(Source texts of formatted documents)
***

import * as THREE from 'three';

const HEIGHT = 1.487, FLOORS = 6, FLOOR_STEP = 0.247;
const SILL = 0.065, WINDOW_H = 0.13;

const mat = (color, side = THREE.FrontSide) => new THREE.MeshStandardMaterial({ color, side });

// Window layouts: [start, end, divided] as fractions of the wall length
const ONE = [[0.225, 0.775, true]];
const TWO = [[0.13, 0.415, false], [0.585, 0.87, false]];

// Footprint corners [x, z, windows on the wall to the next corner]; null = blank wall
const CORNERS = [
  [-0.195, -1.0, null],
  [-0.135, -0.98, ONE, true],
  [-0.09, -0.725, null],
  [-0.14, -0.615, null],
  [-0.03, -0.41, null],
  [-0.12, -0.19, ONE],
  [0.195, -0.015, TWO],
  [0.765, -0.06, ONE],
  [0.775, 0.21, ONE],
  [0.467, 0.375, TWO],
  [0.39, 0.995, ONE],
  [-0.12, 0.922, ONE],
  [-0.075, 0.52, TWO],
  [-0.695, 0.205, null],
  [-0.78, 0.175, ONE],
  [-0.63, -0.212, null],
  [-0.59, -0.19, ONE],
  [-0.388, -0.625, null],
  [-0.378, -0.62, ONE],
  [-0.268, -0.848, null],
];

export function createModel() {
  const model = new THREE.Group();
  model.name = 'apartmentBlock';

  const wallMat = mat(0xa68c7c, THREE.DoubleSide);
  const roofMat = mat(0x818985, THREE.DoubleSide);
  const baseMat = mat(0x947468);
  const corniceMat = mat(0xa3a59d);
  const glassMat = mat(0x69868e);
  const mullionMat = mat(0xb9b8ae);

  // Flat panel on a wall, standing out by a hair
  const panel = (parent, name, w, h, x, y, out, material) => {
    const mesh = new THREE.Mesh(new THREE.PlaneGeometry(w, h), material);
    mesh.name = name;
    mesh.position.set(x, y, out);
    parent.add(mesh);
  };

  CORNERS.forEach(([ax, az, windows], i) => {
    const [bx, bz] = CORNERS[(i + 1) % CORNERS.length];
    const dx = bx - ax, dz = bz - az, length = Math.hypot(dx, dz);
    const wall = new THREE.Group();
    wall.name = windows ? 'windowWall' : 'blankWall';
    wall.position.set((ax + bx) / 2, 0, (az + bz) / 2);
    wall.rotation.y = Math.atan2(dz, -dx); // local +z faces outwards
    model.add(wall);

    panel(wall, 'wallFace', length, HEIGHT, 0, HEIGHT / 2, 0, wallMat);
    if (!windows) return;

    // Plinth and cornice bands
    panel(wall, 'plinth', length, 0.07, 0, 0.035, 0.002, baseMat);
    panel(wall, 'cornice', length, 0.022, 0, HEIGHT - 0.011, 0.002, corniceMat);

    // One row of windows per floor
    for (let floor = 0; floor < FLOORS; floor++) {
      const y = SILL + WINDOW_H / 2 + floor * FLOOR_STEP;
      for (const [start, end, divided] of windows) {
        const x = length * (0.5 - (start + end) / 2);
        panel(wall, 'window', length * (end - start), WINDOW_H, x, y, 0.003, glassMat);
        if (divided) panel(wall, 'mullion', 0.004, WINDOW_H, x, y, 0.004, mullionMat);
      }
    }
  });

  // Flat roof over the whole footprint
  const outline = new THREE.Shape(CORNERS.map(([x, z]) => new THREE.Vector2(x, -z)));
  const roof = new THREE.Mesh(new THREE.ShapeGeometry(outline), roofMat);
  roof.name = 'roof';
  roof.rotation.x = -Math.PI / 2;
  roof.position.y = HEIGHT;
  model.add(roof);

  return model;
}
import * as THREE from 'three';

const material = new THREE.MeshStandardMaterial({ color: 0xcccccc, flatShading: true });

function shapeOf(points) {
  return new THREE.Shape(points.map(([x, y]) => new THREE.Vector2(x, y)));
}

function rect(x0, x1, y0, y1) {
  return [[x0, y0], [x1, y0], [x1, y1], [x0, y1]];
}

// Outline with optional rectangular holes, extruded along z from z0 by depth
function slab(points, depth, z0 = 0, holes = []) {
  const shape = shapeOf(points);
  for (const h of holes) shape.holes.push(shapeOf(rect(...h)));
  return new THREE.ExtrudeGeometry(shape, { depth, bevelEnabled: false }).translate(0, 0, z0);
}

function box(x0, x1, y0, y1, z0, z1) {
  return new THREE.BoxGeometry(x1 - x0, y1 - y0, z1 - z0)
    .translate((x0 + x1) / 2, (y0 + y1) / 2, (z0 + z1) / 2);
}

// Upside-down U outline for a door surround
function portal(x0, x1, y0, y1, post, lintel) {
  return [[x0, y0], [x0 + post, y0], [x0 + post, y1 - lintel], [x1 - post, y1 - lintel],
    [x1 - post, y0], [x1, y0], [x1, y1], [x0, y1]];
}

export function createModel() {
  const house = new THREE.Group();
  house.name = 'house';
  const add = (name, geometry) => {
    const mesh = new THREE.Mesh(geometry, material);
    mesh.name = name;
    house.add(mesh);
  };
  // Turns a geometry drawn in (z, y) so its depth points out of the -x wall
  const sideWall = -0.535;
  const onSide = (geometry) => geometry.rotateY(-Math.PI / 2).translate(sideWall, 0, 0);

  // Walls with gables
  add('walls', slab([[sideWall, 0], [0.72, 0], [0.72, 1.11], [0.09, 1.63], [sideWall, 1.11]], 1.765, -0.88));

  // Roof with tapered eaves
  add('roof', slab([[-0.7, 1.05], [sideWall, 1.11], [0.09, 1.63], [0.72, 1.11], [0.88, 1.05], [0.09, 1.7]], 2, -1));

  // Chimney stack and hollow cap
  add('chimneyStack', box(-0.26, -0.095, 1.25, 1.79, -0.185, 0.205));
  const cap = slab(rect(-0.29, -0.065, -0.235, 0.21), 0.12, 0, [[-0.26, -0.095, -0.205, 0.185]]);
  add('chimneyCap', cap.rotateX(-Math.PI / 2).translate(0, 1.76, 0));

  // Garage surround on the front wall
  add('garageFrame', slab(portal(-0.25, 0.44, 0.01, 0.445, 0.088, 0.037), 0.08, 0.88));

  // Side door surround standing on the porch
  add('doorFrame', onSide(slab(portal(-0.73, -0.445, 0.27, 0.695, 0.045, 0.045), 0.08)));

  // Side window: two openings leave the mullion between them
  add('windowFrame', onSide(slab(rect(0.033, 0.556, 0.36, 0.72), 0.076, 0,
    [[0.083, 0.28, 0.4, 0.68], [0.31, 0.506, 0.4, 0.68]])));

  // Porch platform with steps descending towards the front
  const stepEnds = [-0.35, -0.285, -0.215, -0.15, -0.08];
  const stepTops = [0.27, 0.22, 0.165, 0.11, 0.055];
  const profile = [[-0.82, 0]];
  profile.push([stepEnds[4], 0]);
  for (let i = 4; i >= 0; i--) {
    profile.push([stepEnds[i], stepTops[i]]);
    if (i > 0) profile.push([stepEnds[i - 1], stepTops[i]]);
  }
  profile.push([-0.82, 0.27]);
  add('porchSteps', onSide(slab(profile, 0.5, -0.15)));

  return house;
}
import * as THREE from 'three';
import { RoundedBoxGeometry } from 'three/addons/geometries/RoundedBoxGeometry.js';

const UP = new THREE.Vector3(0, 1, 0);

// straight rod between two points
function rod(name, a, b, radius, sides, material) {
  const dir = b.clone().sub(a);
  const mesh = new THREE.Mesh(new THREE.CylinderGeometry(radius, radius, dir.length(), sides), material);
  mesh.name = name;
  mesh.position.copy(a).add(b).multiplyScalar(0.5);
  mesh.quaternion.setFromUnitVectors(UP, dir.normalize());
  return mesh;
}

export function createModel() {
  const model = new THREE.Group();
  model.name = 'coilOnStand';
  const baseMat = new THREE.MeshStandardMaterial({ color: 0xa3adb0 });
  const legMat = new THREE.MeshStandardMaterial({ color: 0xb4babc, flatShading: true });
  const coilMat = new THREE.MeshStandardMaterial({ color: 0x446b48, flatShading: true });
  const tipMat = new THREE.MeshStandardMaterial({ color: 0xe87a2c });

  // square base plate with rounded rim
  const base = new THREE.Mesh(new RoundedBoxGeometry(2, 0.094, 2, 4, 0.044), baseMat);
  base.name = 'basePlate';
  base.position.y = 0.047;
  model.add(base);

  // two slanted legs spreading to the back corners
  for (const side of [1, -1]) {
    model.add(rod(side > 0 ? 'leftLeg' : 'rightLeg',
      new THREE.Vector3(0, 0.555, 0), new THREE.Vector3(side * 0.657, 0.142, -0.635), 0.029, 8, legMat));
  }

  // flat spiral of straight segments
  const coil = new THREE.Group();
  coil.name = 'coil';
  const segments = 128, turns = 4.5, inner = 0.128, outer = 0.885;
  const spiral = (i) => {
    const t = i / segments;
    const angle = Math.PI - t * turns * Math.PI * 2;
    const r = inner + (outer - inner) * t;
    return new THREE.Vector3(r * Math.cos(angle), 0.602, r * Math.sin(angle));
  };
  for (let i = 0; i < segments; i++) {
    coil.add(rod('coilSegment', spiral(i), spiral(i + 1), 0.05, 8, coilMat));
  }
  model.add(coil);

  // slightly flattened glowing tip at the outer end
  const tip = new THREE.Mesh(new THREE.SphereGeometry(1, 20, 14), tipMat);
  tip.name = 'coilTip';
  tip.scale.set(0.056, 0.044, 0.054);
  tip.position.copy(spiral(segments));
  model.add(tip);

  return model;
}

***

» INSTRUCTIONS FOR THE TASK
Go through the entries and copy every line that has "slab".

» RESPONSE TO THIS TASK
function slab(points, depth, z0 = 0, holes = []) {
  add('walls', slab([[sideWall, 0], [0.72, 0], [0.72, 1.11], [0.09, 1.63], [sideWall, 1.11]], 1.765, -0.88));
  add('roof', slab([[-0.7, 1.05], [sideWall, 1.11], [0.09, 1.63], [0.72, 1.11], [0.88, 1.05], [0.09, 1.7]], 2, -1));
  const cap = slab(rect(-0.29, -0.065, -0.235, 0.21), 0.12, 0, [[-0.26, -0.095, -0.205, 0.185]]);
  add('garageFrame', slab(portal(-0.25, 0.44, 0.01, 0.445, 0.088, 0.037), 0.08, 0.88));
  add('doorFrame', onSide(slab(portal(-0.73, -0.445, 0.27, 0.695, 0.045, 0.045), 0.08)));
  add('windowFrame', onSide(slab(rect(0.033, 0.556, 0.36, 0.72), 0.076, 0,
  add('porchSteps', onSide(slab(profile, 0.5, -0.15)));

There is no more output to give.